The man behind it takes pictures of people with their permission but he then sits with them and asks a series of questions.
All of the captions are in the words of the subject. There is no journalese. It’s just you and the subject.
It’s a technique I’ve seen used in a few places but nothing so effective as in the Humans of COVID-19 Facebook page which uses the technique to allow NHS staff to tell their story.
Here are three examples.
Pick one in one sitting then maybe comeback to the others. When you read them you’ll see why.
I’ll give you a trigger warning, too. It’s a tough read.
Here Leigh talks about sitting with a patient in an ambulance as she dies so she is not alone.
In this post Alfred talks about the stress of being an ICU nurse who has been forced to take time off for his mental health.
Stephen talks about being a physiotherapist redeployed to end of life care.
I don’t know what to say about the content other than it’s important we read it.
The page is run by unnamed people in the NHS in London. The subjects only have a first name. Their stories, I suspect, are universal but their relative anonymity gives a licence they may not otherwise have.
There is no personal data given and there’s no clue as to where these stories happened.
This may be too strong for a corporate Facebook page, I don’t know. But there is something disarming and powerful in reading something in someone’s voice and seeing their picture.
There may be other stories that you can tell.

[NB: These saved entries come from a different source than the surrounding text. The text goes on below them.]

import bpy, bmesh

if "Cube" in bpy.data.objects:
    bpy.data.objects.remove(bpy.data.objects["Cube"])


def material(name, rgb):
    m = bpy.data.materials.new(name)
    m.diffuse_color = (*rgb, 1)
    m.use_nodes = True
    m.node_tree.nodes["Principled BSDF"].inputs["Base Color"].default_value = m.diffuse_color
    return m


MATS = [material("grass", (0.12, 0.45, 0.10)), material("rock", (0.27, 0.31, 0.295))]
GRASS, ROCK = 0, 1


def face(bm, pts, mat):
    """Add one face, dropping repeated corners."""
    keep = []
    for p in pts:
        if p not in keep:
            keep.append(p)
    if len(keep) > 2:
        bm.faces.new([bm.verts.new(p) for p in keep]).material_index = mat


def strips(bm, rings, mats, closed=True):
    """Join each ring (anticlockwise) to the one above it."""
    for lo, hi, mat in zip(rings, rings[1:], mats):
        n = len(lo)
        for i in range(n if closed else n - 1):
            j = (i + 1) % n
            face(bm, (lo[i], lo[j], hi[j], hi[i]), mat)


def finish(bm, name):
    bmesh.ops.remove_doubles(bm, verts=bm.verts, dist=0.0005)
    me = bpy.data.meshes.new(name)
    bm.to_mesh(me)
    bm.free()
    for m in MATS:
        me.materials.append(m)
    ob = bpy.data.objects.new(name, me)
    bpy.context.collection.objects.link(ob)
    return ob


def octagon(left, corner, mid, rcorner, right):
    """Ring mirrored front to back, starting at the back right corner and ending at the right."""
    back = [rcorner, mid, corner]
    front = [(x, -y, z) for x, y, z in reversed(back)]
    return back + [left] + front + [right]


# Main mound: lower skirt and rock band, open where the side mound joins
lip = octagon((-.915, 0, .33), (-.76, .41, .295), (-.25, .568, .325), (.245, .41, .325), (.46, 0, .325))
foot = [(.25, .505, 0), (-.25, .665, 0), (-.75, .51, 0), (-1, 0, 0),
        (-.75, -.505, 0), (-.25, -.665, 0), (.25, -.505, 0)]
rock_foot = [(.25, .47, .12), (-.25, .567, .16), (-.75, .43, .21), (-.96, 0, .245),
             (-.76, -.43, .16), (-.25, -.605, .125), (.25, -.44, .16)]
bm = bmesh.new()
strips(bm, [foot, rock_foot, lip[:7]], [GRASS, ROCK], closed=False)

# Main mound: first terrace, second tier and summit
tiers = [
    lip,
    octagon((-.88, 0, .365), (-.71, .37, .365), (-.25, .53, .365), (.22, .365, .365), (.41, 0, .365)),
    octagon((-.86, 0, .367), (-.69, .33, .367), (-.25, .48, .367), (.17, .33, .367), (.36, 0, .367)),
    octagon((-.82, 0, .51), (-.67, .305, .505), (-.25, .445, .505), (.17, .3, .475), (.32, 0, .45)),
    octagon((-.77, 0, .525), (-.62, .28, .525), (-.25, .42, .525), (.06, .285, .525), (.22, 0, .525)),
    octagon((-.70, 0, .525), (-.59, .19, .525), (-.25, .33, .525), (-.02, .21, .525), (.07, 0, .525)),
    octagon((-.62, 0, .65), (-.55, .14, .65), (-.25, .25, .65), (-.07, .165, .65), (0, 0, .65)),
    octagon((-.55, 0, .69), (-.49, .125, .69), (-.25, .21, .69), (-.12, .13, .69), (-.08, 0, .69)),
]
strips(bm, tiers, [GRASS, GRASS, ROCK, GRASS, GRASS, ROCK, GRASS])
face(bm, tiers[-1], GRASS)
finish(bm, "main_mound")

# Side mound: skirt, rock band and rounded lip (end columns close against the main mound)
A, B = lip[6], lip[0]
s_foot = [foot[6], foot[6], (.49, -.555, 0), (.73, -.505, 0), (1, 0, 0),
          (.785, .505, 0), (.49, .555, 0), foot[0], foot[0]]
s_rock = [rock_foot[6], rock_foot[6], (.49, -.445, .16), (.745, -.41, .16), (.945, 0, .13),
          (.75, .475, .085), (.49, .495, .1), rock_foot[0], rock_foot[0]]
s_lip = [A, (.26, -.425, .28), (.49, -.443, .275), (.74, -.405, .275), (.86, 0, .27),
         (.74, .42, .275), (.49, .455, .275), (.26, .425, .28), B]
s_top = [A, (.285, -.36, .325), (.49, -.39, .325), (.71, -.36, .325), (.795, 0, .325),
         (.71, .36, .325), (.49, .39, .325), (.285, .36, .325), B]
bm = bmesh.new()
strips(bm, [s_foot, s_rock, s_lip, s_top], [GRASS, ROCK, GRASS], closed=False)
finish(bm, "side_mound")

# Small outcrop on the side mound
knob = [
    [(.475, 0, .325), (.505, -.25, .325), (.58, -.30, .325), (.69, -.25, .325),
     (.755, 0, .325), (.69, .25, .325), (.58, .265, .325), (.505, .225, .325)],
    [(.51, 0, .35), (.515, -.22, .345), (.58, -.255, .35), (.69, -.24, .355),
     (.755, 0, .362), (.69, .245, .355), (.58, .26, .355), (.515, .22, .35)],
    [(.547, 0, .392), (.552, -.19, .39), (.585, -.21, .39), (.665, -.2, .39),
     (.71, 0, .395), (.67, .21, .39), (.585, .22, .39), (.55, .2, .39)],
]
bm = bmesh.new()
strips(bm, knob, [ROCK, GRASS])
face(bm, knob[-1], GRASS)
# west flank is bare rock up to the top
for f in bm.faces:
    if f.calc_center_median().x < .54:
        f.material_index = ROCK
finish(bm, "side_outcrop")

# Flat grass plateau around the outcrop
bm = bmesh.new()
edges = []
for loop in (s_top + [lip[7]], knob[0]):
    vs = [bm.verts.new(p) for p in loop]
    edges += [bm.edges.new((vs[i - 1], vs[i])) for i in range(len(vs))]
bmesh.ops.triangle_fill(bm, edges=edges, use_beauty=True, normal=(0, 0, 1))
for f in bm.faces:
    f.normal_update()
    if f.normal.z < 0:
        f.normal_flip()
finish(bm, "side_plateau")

If you allow people to tell them in their own voice and their own picture you will cut through to people in a way that you may struggle to through a poster or a tweet.